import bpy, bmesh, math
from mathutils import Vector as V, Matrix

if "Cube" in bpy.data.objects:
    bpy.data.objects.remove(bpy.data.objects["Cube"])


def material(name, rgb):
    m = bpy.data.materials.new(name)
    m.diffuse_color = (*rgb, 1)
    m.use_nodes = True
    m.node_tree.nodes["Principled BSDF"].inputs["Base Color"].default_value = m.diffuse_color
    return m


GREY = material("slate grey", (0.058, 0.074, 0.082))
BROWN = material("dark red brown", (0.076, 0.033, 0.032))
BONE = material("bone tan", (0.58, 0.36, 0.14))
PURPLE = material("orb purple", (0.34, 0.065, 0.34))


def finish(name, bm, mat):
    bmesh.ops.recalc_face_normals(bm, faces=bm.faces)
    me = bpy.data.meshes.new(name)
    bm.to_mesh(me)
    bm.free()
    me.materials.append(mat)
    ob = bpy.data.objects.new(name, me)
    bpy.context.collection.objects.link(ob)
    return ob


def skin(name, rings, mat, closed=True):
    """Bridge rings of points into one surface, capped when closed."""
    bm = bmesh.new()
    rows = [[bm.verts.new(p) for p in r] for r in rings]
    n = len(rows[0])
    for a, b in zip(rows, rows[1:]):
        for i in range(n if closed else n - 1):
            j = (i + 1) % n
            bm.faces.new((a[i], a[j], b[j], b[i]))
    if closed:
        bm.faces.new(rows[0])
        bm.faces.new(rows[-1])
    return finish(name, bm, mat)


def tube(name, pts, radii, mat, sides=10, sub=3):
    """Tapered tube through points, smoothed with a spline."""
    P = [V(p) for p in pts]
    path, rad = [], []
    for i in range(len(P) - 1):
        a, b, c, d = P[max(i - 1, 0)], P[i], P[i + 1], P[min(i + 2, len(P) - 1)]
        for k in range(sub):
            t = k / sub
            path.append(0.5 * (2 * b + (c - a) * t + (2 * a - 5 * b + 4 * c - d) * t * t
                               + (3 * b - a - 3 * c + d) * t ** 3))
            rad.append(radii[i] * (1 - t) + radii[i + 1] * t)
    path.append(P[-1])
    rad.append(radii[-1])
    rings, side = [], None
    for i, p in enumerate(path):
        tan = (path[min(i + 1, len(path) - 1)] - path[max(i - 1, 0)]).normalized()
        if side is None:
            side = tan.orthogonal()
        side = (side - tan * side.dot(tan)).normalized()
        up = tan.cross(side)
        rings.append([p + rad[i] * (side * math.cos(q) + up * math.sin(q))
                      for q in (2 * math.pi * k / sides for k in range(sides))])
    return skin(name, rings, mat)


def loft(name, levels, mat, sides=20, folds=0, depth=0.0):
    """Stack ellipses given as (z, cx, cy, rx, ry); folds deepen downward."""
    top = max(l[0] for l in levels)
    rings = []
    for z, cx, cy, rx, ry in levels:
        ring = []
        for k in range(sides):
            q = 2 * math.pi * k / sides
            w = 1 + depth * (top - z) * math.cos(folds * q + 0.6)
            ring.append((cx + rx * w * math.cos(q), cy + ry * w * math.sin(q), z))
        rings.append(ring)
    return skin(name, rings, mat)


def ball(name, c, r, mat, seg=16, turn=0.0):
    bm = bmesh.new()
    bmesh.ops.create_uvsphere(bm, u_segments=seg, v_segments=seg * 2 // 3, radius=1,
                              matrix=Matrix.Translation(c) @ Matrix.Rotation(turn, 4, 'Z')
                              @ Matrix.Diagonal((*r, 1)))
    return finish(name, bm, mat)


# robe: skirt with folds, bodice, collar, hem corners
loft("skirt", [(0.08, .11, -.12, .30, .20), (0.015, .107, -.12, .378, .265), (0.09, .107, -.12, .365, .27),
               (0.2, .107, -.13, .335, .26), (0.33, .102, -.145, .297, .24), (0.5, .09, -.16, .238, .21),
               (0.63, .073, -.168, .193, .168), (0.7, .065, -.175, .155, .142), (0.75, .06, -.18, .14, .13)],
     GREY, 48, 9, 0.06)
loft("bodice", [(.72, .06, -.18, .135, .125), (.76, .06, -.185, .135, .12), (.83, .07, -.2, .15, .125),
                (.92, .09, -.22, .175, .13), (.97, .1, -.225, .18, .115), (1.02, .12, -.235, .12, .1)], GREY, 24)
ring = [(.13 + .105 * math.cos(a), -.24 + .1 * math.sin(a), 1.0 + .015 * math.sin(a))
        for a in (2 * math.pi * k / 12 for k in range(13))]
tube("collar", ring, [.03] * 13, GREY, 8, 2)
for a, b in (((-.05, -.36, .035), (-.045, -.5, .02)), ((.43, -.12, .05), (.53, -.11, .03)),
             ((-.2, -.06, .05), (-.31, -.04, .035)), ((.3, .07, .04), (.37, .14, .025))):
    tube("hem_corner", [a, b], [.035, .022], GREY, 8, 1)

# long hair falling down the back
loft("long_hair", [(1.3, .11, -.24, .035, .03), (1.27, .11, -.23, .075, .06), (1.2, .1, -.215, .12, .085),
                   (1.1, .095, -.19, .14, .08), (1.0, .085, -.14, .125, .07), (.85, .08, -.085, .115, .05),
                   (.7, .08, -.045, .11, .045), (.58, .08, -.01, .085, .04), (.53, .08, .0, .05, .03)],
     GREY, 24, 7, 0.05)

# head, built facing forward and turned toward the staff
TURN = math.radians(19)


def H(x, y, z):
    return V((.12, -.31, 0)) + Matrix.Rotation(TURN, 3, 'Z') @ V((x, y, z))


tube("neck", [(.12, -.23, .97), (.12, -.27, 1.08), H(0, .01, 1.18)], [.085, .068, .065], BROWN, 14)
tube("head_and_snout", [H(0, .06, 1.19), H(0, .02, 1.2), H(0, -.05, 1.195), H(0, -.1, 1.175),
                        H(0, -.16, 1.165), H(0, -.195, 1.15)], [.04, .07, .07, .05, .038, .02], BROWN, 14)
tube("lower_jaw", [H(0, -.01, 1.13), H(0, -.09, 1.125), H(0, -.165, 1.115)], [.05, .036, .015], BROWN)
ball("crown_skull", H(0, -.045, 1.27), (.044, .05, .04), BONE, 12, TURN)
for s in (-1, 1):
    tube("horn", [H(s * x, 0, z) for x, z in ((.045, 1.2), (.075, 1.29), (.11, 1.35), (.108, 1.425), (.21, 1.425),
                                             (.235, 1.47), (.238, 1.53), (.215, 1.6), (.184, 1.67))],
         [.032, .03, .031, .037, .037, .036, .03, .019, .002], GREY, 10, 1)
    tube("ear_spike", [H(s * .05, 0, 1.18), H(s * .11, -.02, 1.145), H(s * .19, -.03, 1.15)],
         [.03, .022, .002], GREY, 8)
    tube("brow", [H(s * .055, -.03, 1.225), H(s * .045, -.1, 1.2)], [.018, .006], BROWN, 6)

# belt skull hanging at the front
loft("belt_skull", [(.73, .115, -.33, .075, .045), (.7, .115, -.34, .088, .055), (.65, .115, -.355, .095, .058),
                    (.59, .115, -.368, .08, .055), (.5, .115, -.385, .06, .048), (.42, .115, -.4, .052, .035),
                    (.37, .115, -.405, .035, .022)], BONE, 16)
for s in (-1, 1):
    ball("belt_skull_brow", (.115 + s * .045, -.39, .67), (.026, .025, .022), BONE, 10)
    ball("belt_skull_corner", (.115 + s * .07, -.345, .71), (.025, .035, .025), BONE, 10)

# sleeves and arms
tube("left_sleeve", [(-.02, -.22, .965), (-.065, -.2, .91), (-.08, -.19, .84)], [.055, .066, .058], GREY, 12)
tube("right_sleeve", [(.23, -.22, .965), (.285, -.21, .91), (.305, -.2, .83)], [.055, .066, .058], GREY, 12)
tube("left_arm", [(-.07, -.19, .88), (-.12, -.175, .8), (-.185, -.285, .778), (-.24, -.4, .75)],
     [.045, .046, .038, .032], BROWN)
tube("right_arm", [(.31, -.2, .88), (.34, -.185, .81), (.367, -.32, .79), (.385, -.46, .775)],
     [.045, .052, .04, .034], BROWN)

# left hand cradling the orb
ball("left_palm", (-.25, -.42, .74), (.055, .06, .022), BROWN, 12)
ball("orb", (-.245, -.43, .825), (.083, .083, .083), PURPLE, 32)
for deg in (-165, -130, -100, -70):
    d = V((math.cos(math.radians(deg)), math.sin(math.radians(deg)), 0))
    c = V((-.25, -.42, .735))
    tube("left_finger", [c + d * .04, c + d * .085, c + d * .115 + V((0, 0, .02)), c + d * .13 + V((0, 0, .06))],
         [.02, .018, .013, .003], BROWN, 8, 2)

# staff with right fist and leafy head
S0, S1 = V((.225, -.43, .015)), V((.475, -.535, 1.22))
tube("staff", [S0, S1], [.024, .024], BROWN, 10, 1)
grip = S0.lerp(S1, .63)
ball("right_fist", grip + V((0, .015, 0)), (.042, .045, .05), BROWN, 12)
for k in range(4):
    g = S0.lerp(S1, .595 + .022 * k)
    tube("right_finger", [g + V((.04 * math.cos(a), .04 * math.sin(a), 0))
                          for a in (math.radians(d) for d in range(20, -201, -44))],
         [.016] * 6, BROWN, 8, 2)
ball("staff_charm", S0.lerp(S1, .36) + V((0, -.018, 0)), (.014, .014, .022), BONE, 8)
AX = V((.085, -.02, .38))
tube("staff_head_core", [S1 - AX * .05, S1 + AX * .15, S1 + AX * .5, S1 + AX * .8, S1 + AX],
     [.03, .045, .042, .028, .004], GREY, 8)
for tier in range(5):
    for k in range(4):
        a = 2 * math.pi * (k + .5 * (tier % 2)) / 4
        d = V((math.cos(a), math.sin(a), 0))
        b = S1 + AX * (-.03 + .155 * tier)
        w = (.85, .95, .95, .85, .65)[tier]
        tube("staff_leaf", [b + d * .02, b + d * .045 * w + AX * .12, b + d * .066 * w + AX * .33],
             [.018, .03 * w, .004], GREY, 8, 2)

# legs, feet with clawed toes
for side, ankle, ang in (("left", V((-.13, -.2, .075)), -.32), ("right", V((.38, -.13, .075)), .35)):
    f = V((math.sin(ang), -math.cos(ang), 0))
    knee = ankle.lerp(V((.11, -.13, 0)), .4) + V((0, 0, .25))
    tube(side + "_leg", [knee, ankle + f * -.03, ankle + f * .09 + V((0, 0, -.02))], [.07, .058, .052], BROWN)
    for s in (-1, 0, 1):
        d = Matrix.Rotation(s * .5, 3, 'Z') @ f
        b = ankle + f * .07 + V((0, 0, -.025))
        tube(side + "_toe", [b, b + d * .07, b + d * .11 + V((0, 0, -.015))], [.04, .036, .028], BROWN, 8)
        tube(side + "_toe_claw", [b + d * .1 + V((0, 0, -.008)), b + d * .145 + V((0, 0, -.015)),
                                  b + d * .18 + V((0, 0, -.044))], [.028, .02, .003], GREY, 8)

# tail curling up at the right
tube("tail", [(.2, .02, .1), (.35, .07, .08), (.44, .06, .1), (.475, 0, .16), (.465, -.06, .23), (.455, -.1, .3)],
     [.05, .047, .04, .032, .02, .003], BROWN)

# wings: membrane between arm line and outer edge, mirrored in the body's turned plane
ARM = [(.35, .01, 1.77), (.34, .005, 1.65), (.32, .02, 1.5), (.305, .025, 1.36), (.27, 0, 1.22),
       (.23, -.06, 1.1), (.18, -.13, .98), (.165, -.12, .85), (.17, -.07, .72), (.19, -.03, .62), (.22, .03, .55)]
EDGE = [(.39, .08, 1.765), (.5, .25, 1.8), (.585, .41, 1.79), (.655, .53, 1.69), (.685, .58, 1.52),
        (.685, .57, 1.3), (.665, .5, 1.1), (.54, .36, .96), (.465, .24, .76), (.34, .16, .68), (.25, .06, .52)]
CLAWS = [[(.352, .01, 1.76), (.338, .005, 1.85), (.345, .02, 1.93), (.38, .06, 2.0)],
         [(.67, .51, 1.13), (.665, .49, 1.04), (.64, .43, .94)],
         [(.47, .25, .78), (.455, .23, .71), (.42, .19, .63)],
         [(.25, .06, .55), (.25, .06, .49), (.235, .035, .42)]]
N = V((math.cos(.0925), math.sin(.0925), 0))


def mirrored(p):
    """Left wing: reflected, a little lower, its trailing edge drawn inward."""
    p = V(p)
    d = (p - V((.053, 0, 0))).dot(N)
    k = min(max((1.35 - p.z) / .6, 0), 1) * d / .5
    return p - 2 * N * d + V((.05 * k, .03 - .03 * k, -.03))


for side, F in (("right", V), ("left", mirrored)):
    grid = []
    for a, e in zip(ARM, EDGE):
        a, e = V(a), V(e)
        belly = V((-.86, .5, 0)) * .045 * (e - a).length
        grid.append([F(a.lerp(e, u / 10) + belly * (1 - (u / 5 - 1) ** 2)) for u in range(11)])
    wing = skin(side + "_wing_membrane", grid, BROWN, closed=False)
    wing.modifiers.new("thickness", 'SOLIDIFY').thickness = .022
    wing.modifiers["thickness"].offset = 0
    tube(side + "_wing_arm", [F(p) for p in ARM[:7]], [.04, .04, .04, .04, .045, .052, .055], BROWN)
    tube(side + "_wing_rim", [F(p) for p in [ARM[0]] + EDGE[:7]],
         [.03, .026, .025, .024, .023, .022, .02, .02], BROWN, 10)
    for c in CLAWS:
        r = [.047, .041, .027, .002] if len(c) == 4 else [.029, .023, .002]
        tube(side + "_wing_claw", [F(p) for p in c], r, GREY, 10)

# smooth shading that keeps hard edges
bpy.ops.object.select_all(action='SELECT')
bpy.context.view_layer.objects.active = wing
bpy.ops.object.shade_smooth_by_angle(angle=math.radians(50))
########
Each line in the records that carries "range" must be copied out.

        for i in range(n if closed else n - 1):
    for i in range(len(P) - 1):
        for k in range(sub):
                      for q in (2 * math.pi * k / sides for k in range(sides))])
        for k in range(sides):
        for a in (2 * math.pi * k / 12 for k in range(13))]
for k in range(4):
                          for a in (math.radians(d) for d in range(20, -201, -44))],
for tier in range(5):
    for k in range(4):
        grid.append([F(a.lerp(e, u / 10) + belly * (1 - (u / 5 - 1) ** 2)) for u in range(11)])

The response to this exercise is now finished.